The president of the state AFL-CIO defended a program to lease cars to welfare recipients Sunday, while promising to investigate alleged wrongdoing within the program."Was everything perfect? Probably not, but nothing is perfect," Jim Bowen told legislators at interim meetings. "Have we worked hard to make it better? Yes."A nonprofit offshoot of Bowen's labor group, Human Resources Development Foundation, was one of four agencies that spent $23.7 million in federal welfare money to lease cars to welfare recipients over the past three years.But many of the cars they sold were clunkers, according to 48 complaints received by state officials and The Charleston Gazette.

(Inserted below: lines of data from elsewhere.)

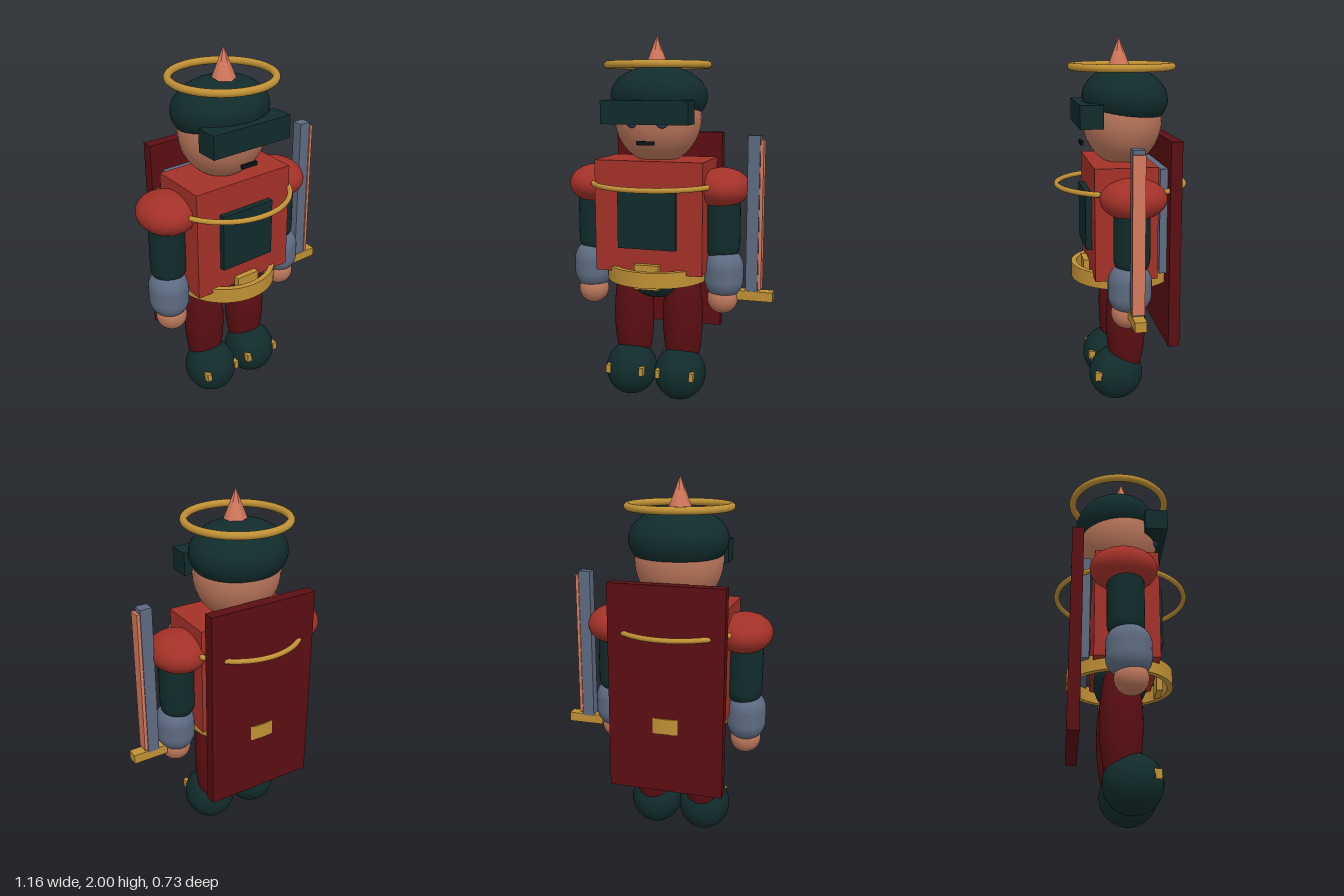
import * as THREE from 'three';

const mat = (name, color, side = THREE.FrontSide) => {
  const m = new THREE.MeshStandardMaterial({ color, side });
  m.name = name;
  return m;
};

export function createModel() {
  const red = mat('red', 0xa33128);
  const maroon = mat('maroon', 0x5a0e12);
  const teal = mat('darkTeal', 0x112b2b, THREE.DoubleSide);
  const skin = mat('skin', 0xb8755a);
  const gold = mat('gold', 0xbf9035);
  const slate = mat('slate', 0x5d6a80);
  const copper = mat('copper', 0xd4785c);
  const black = mat('black', 0x0c1418);
  const eyeBlue = mat('eyeBlue', 0x2c4258);

  const model = new THREE.Group();
  model.name = 'toyGuard';
  // the figure stands off centre, because of the sword at its left
  const figure = new THREE.Group();
  figure.name = 'figure';
  figure.position.x = -0.07;
  model.add(figure);

  const add = (name, geometry, material, x, y, z) => {
    const mesh = new THREE.Mesh(geometry, material);
    mesh.name = name;
    mesh.position.set(x, y, z);
    figure.add(mesh);
    return mesh;
  };
  const box = (name, material, w, h, d, x, y, z) =>
    add(name, new THREE.BoxGeometry(w, h, d), material, x, y, z);
  const ball = (name, material, rx, ry, rz, x, y, z) =>
    add(name, new THREE.SphereGeometry(1, 40, 28).scale(rx, ry, rz), material, x, y, z);
  const ring = (name, radius, tube, y, z) =>
    add(name, new THREE.TorusGeometry(radius, tube, 14, 72).rotateX(Math.PI / 2), gold, 0, y, z);

  // head and face
  ball('head', skin, 0.237, 0.25, 0.215, 0, 1.57, -0.01);
  box('mouth', black, 0.095, 0.02, 0.017, 0, 1.446, 0.213);

  // helmet: a squashed cap with its front tipped up
  const cap = new THREE.SphereGeometry(1, 48, 24, 0, Math.PI * 2, 0, Math.PI * 0.66);
  const helmet = add('helmet', cap.scale(0.265, 0.165, 0.23), teal, 0, 1.68, -0.025);
  helmet.rotation.x = -0.08;
  box('visor', teal, 0.47, 0.122, 0.123, 0, 1.603, 0.182);
  add('helmetSpike', new THREE.ConeGeometry(0.07, 0.18, 6), copper, 0, 1.91, 0.006);
  ring('halo', 0.268, 0.02, 1.845, -0.009);

  // torso and armour
  box('torso', red, 0.593, 0.6, 0.333, 0, 1.05, 0.014);
  box('chestPlate', teal, 0.317, 0.315, 0.035, 0, 1.043, 0.195);
  ring('chestRing', 0.35, 0.014, 1.22, 0);
  box('backPlate', slate, 0.483, 0.57, 0.045, 0, 1.045, -0.195);
  box('cape', maroon, 0.62, 1.12, 0.062, 0, 0.92, -0.244);

  // belt band, buckle and pelvis
  const band = [[0.25, 0.69], [0.28, 0.69], [0.28, 0.69], [0.28, 0.775], [0.28, 0.775],
    [0.25, 0.775], [0.25, 0.775], [0.25, 0.69]].map(([r, y]) => new THREE.Vector2(r, y));
  add('belt', new THREE.LatheGeometry(band, 64), gold, 0, 0, -0.004);
  box('buckle', gold, 0.135, 0.135, 0.032, 0, 0.733, 0.2);
  ball('pelvis', teal, 0.2, 0.15, 0.14, 0, 0.72, 0);

  // paired parts
  for (const [side, s] of [['left', 1], ['right', -1]]) {
    ball(side + 'Eye', eyeBlue, 0.032, 0.028, 0.025, s * 0.08, 1.549, 0.183);
    ball(side + 'Shoulder', red, 0.15, 0.106, 0.173, s * 0.358, 1.203, -0.009);
    add(side + 'UpperArm', new THREE.CapsuleGeometry(0.095, 0.22, 10, 32), teal, s * 0.366, 1.0, 0);
    add(side + 'Bracer', new THREE.CapsuleGeometry(0.105, 0.07, 12, 32).scale(1, 1, 1.09),
      slate, s * 0.379, 0.738, 0.013);
    ball(side + 'Hand', skin, 0.083, 0.083, 0.085, s * 0.375, 0.6, 0.025);
    ball(side + 'Leg', maroon, 0.112, 0.38, 0.11, s * 0.143, 0.46, -0.006);
    ball(side + 'Foot', teal, 0.143, 0.15, 0.15, s * 0.143, 0.155, 0.05);
    for (const t of [-1, 1])
      box(side + 'FootStud', gold, 0.025, 0.048, 0.038, s * 0.143 + t * 0.095, 0.18, 0.16);
  }

  // sword beside the left hand
  box('swordBlade', slate, 0.064, 0.84, 0.06, 0.533, 1.064, 0.003);
  box('swordEdge', copper, 0.017, 0.8, 0.064, 0.576, 1.062, 0.005);
  box('swordGuard', gold, 0.198, 0.052, 0.06, 0.549, 0.625, 0.005);

  return model;
}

Human Resources Development Foundation severed ties last week with a Salt Rock auto dealer, Kenneth Parsons, who had no dealer's license, paid no workers' compensation, and had been arrested recently for possession of a stolen vehicle. Parsons sold the agency at least $130,000 worth of cars, did repairs and repossessed more than 100 cars.Parsons said he was good friends with Larry Richards, who ran the Wheels to Work program for Human Resources Development Foundation in Southern West Virginia.The state Commission on Special Investigations and the legislative auditor are investigating the program.State officials quietly decided to scrap the lease program last summer. They replaced it with a new donated-vehicle program, and recently awarded a $1 million contract to Human Resources Development Foundation to run it.
Many of the same people who ran the former leasing program are also in charge of the new donated-car program.After the meeting, Bowen promised to look into the purchasing practices within the program, and "take whatever action is necessary."Bowen did not discuss Parsons or the ongoing investigations with legislators. He said state officials, not reporters, should investigate allegations of wrongdoing."I ask our friends in the media to allow the state to conduct [the investigation], then discuss it," he said.Bowen focused on the leasing program's successes. For example, about 60 percent of all participants made their lease payments and were able to keep their cars, he said.About a third of all cars the program bought were junked or sold for an average of $300 within two years. But the average car was bought for only $2,300, and some program participants didn't take care of their cars, he said."There is success and there is failure in this program," Bowen said. "I believe we have done the best we could with what we had."
To contact staff writers Scott Finn and Eric Eyre, use e-mail or call 357-4323 or 348-4869.